  • Retained wisdom teeth change their position over time, but not in a predictable way. They may erupt into the mouth and subsequently develop decay and inflammatory gum disease.
  • Among patients with pain-free wisdom teeth, who have no evidence of inflammatory gum disease 30% to 40% developed inflammatory gum disease after a period of 5 years.
  • In 40% of patients with visible wisdom teeth and gum disease and bone loss present, the bone loss is expected to also involve the other molar teeth within 2 years.
  • Young and adolescent patients with visible wisdom teeth have a greater risk of developing inflammatory gum disease compared with their peers without visible wisdom teeth.
  • Only 75% of impacted, pain-free wisdom teeth are free of disease. So, if a patient has 4 impacted wisdom teeth, even though they are pain free, chances are at least one of them has either: decay, inflammatory gum disease, cyst or a tumor around it.
  • Among patients with pain-free and disease-free wisdom teeth who chose to keep their wisdom teeth, at least one third of the wisdom teeth develop disease within 4 years and need removal.

Part C: Summary of outcomes after wisdom teeth removal:

  • Removing wisdom teeth significantly improves the gum and bone health of adjacent teeth. Removal of wisdom teeth resulted in threefold reduction in the proportion of adjacent molar teeth with gum and bone disease.
  • Most young, healthy adults may expect to have full recovery within 5 days or less after wisdom teeth removal.
  • Increasing age (greater than 24 years), level of impaction of the wisdom tooth, and the need to remove bone are associated with delayed patient recovery after the surgery and delayed clinical healing. Not surprisingly, delayed clinical healing also increases the risk for delayed recovery of lifestyle (daily activity, recreation, social life), oral function (talking, chewing, resuming normal diet) and prolongs bad breath and discomfort in the mouth.

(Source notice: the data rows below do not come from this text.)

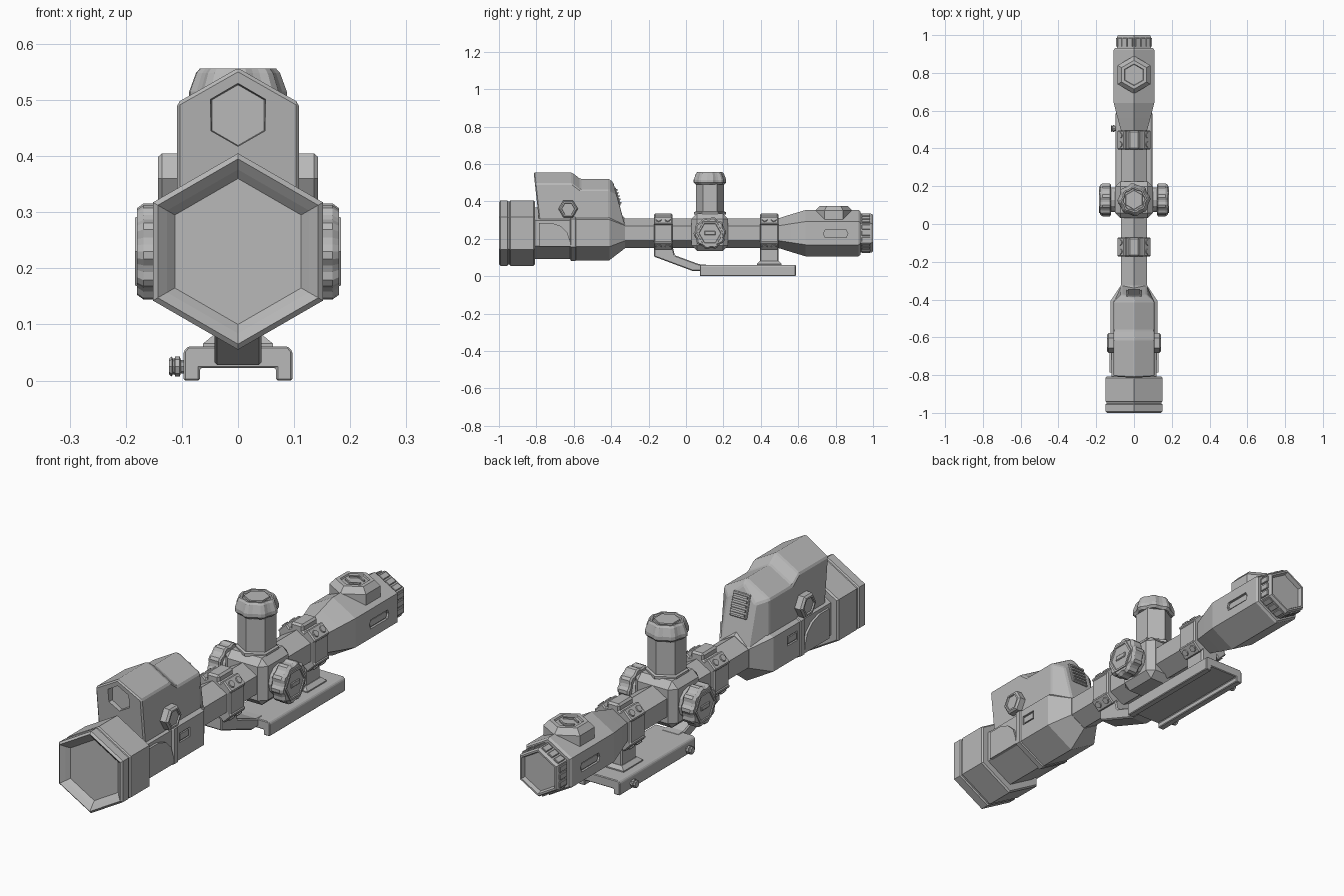
import bpy, bmesh
from math import sin, cos, pi, radians
from mathutils import Matrix, Vector

old = bpy.data.objects.get("Cube")
if old:
    bpy.data.objects.remove(old, do_unlink=True)

grey = bpy.data.materials.new("metal grey")
grey.use_nodes = True
COLOR = (0.48, 0.48, 0.48, 1)
grey.diffuse_color = COLOR
grey.node_tree.nodes["Principled BSDF"].inputs["Base Color"].default_value = COLOR
AXIS_Z = 0.23


def apply_mod(ob, mod):
    bpy.context.view_layer.objects.active = ob
    bpy.ops.object.modifier_apply(modifier=mod.name)


def finish(name, bm, bevel=0):
    bmesh.ops.recalc_face_normals(bm, faces=bm.faces)
    me = bpy.data.meshes.new(name)
    bm.to_mesh(me)
    bm.free()
    me.materials.append(grey)
    ob = bpy.data.objects.new(name, me)
    bpy.context.collection.objects.link(ob)
    if bevel:
        m = ob.modifiers.new("bevel", "BEVEL")
        m.width, m.segments = bevel, 1
        m.limit_method, m.angle_limit = "ANGLE", radians(25)
        apply_mod(ob, m)
    return ob


def loft(name, sections, bevel=0):
    """Bridge a row of matching closed outlines and cap both ends."""
    bm = bmesh.new()
    rows = [[bm.verts.new(p) for p in s] for s in sections]
    n = len(rows[0])
    for a, b in zip(rows, rows[1:]):
        for i in range(n):
            j = (i + 1) % n
            bm.faces.new((a[i], a[j], b[j], b[i]))
    bm.faces.new(rows[0])
    bm.faces.new(rows[-1])
    return finish(name, bm, bevel)


def place(axis, t, u, v):
    return {"x": (t, u, v), "y": (u, t, v), "z": (u, v, t)}[axis]


def spin(name, axis, centre, stations, sides=6, teeth=False, bevel=0):
    """Polygonal turned part; stations are (position, radius) along the axis."""
    start = 0 if axis == "x" else pi / 2
    sections = []
    for t, r in stations:
        row = []
        for i in range(sides):
            a = start + 2 * pi * i / sides
            k = r * (0.92 if teeth and i % 4 > 1 else 1)
            row.append(place(axis, t, centre[0] + k * cos(a), centre[1] + k * sin(a)))
        sections.append(row)
    return loft(name, sections, bevel)


def extrude(name, axis, t0, t1, outline, bevel=0):
    return loft(name, [[place(axis, t, u, v) for u, v in outline] for t in (t0, t1)], bevel)


def box(name, centre, size, bevel=0, rot=None):
    bm = bmesh.new()
    m = Matrix.Translation(centre) @ (rot or Matrix()) @ Matrix.Diagonal((*size, 1))
    bmesh.ops.create_cube(bm, size=1, matrix=m)
    return finish(name, bm, bevel)


def cut(target, cutter):
    cutter.hide_render = True
    m = target.modifiers.new("cut", "BOOLEAN")
    m.operation, m.solver, m.object = "DIFFERENCE", "EXACT", cutter
    apply_mod(target, m)
    bpy.data.objects.remove(cutter, do_unlink=True)


MID = (0, AXIS_Z)

# Main tube and objective end
spin("main_tube", "y", MID, [(-0.36, 0.078), (0.53, 0.078)])
spin("objective_bell", "y", MID,
     [(-0.97, 0.13), (-0.985, 0.146), (-1, 0.165), (-0.992, 0.175), (-0.955, 0.175), (-0.951, 0.168),
      (-0.943, 0.168), (-0.939, 0.175), (-0.815, 0.175), (-0.808, 0.168)])
body = spin("objective_body", "y", MID,
            [(-0.82, 0.138), (-0.62, 0.138), (-0.615, 0.15), (-0.592, 0.15), (-0.588, 0.145),
             (-0.41, 0.145), (-0.325, 0.08)])
for s in (-1, 1):
    cut(body, box("cutter", (s * 0.14, -0.54, 0.25), (0.044, 0.07, 0.04)))
    box("body_button", (s * 0.118, -0.54, 0.25), (0.012, 0.056, 0.026))
    extrude("side_panel", "x", s * 0.105, s * 0.129,
            [(-0.785, 0.158), (-0.785, 0.285), (-0.72, 0.285), (-0.67, 0.268),
             (-0.635, 0.235), (-0.62, 0.19), (-0.615, 0.158)])

# Raised sensor housing above the objective
def housing_row(y_top, y_bottom, w, top):
    low, drop = 0.27, 0.062
    mid = y_top + (y_bottom - y_top) * drop / (top - low)
    return [(-w, y_bottom, low), (-w, mid, top - drop), (0, y_top, top),
            (w, mid, top - drop), (w, y_bottom, low)]


housing = loft("sensor_housing", [
    housing_row(-0.815, -0.783, 0.109, 0.557), housing_row(-0.61, -0.61, 0.109, 0.557),
    housing_row(-0.565, -0.565, 0.109, 0.523), housing_row(-0.41, -0.41, 0.109, 0.523),
    housing_row(-0.39, -0.325, 0.066, 0.505)], 0.006)
cut(housing, spin("cutter", "y", (0, 0.473), [(-0.86, 0.061), (-0.782, 0.054)]))
for s in (-1, 1):
    spin("housing_hex_button", "x", (-0.63, 0.36),
         [(s * 0.1, 0.052), (s * 0.135, 0.052), (s * 0.143, 0.044), (s * 0.143, 0.036), (s * 0.137, 0.034)])

# Vent on the sloping rear of the housing
tilt = Matrix.Rotation(0.29, 4, "X")
vent_mid = Vector((0, -0.368, 0.425))
box("vent_frame", vent_mid, (0.08, 0.012, 0.1), 0.003, tilt)
for i in range(5):
    box("vent_slat", vent_mid + tilt @ Vector((0, 0.007, (i - 2) * 0.018)), (0.066, 0.012, 0.009), 0, tilt)

# Eyepiece
eyepiece = spin("eyepiece", "y", MID,
                [(0.49, 0.078), (0.56, 0.1), (0.64, 0.124), (0.922, 0.124), (0.932, 0.116)])
for s in (-1, 1):
    outline = [(0.735, 0.227), (0.743, 0.246), (0.857, 0.246), (0.865, 0.227), (0.857, 0.208), (0.743, 0.208)]
    cut(eyepiece, extrude("cutter", "x", s * 0.098, s * 0.13, outline))
    extrude("eyepiece_slot_plate", "x", s * 0.09, s * 0.103,
            [(0.8 + (y - 0.8) * 0.9, 0.227 + (z - 0.227) * 0.7) for y, z in outline])
spin("eyepiece_ring", "y", MID,
     [(0.92, 0.104), (0.99, 0.104), (1, 0.098), (1, 0.09), (0.982, 0.084)])
for face in range(6):
    turn = Matrix.Rotation(face * pi / 3, 4, "Y")
    for k in (-1, 0, 1):
        box("ring_grip", Vector((0, 0.962, AXIS_Z)) + turn @ Vector((0.09, 0, k * 0.033)),
            (0.012, 0.046, 0.025), 0.002, turn)

# Raised hexagonal control pad on the eyepiece
spin("control_pad", "z", (0, 0.79),
     [(0.27, 0.1), (0.35, 0.1), (0.374, 0.076), (0.374, 0.058), (0.367, 0.055)])
for s in (-1, 1):
    extrude("pad_chevron", "z", 0.362, 0.373,
            [(x, 0.79 + s * y) for x, y in
             [(-0.035, 0.01), (0, 0.028), (0.035, 0.01), (0.035, 0.018), (0, 0.036), (-0.035, 0.018)]])

# Turret block, elevation turret and side knobs
TY = 0.128
box("turret_block", (0, TY, 0.235), (0.2, 0.195, 0.2), 0.028)
spin("turret_column", "z", (0, TY), [(0.32, 0.075), (0.52, 0.075)])
spin("turret_collar", "z", (0, TY), [(0.33, 0.085), (0.342, 0.085), (0.346, 0.078)])
spin("turret_cap", "z", (0, TY),
     [(0.49, 0.077), (0.5, 0.087), (0.515, 0.087), (0.548, 0.075), (0.556, 0.068), (0.556, 0.06), (0.55, 0.057)],
     32, True)
spin("turret_cap_top", "z", (0, TY), [(0.54, 0.054), (0.556, 0.05)])
for s in (-1, 1):
    spin("knob_stem", "x", (TY, AXIS_Z), [(s * 0.09, 0.065), (s * 0.14, 0.065)], 12)
    spin("side_knob", "x", (TY, AXIS_Z),
         [(s * 0.122, 0.08), (s * 0.128, 0.087), (s * 0.168, 0.087), (s * 0.18, 0.078)], 40, True)
    spin("knob_face", "x", (TY, AXIS_Z),
         [(s * 0.16, 0.076), (s * 0.184, 0.07), (s * 0.184, 0.06), (s * 0.179, 0.057)])
    box("knob_grip", (s * 0.18, TY, AXIS_Z), (0.008, 0.06, 0.022), 0.003)

# Mounting rings with clamp pads and screws
for y in (-0.122, 0.445):
    spin("mount_ring", "y", MID, [(y - 0.05, 0.09), (y - 0.044, 0.097), (y + 0.044, 0.097), (y + 0.05, 0.09)])
    box("ring_top_bar", (0, y, 0.31), (0.06, 0.1, 0.05), 0.008)
    for s in (-1, 1):
        for v in (-1, 1):
            turn = Matrix.Rotation(-v * s * radians(45) + (pi if s < 0 else 0), 4, "Y")
            at = Vector((0, y, AXIS_Z))
            box("clamp_pad", at + turn @ Vector((0.084, 0, 0)), (0.034, 0.1, 0.056), 0.005, turn)
            for k in (-1, 1):
                bm = bmesh.new()
                m = Matrix.Translation(at + turn @ Vector((0.102, k * 0.024, 0))) @ turn \
                    @ Matrix.Rotation(pi / 2, 4, "Y")
                bmesh.ops.create_cone(bm, cap_ends=True, segments=8, radius1=0.016, radius2=0.014,
                                      depth=0.008, matrix=m)
                finish("clamp_screw", bm)

# Cantilever arm, rear pedestal and rail clamp
extrude("cantilever_arm", "x", -0.042, 0.042,
        [(-0.172, 0.16), (-0.172, 0.105), (0.035, 0.028), (0.11, 0.028), (0.11, 0.062),
         (0.07, 0.064), (-0.06, 0.112), (-0.072, 0.16)], 0.005)
box("rear_pedestal", (0, 0.445, 0.105), (0.085, 0.1, 0.12), 0.006)
loft("pedestal_foot", [[(-x, 0.445 - y, z), (x, 0.445 - y, z), (x, 0.445 + y, z), (-x, 0.445 + y, z)]
                       for x, y, z in ((0.062, 0.065, 0.055), (0.062, 0.065, 0.066), (0.045, 0.052, 0.08))])
half = [(0.068, 0.022), (0.068, 0), (0.097, 0), (0.097, 0.052), (0.089, 0.061)]
extrude("rail_base", "y", 0.075, 0.587, half + [(-x, z) for x, z in reversed(half)], 0.003)
for y in (0.13, 0.505):
    spin("clamp_bolt", "x", (y, 0.025),
         [(-0.09, 0.012), (-0.102, 0.012), (-0.104, 0.018), (-0.112, 0.018), (-0.113, 0.014),
          (-0.116, 0.014), (-0.118, 0.018), (-0.123, 0.014)], 8)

  • Pain-free Wisdom teeth does not mean disease-free wisdom teeth.
  • Even if the wisdom teeth are not bothering you, you may still have wisdom tooth decay or inflammatory gum disease around your wisdom teeth.
  • The older you are when you get your wisdom teeth out (after the age of 24), the more difficult the procedure, the longer the recovery, and the higher the risk for complications.
  • If you choose to keep your wisdom teeth, make sure your dentist routinely monitors them for any evidence of pathology developing around them.

If you have any questions about your wisdom teeth and want to schedule a FREE consultation, please call Dr. Tsvetov’s office at Temecula Facial Oral Surgery Phone Number 951-302-9100 − we will be delighted to talk to you!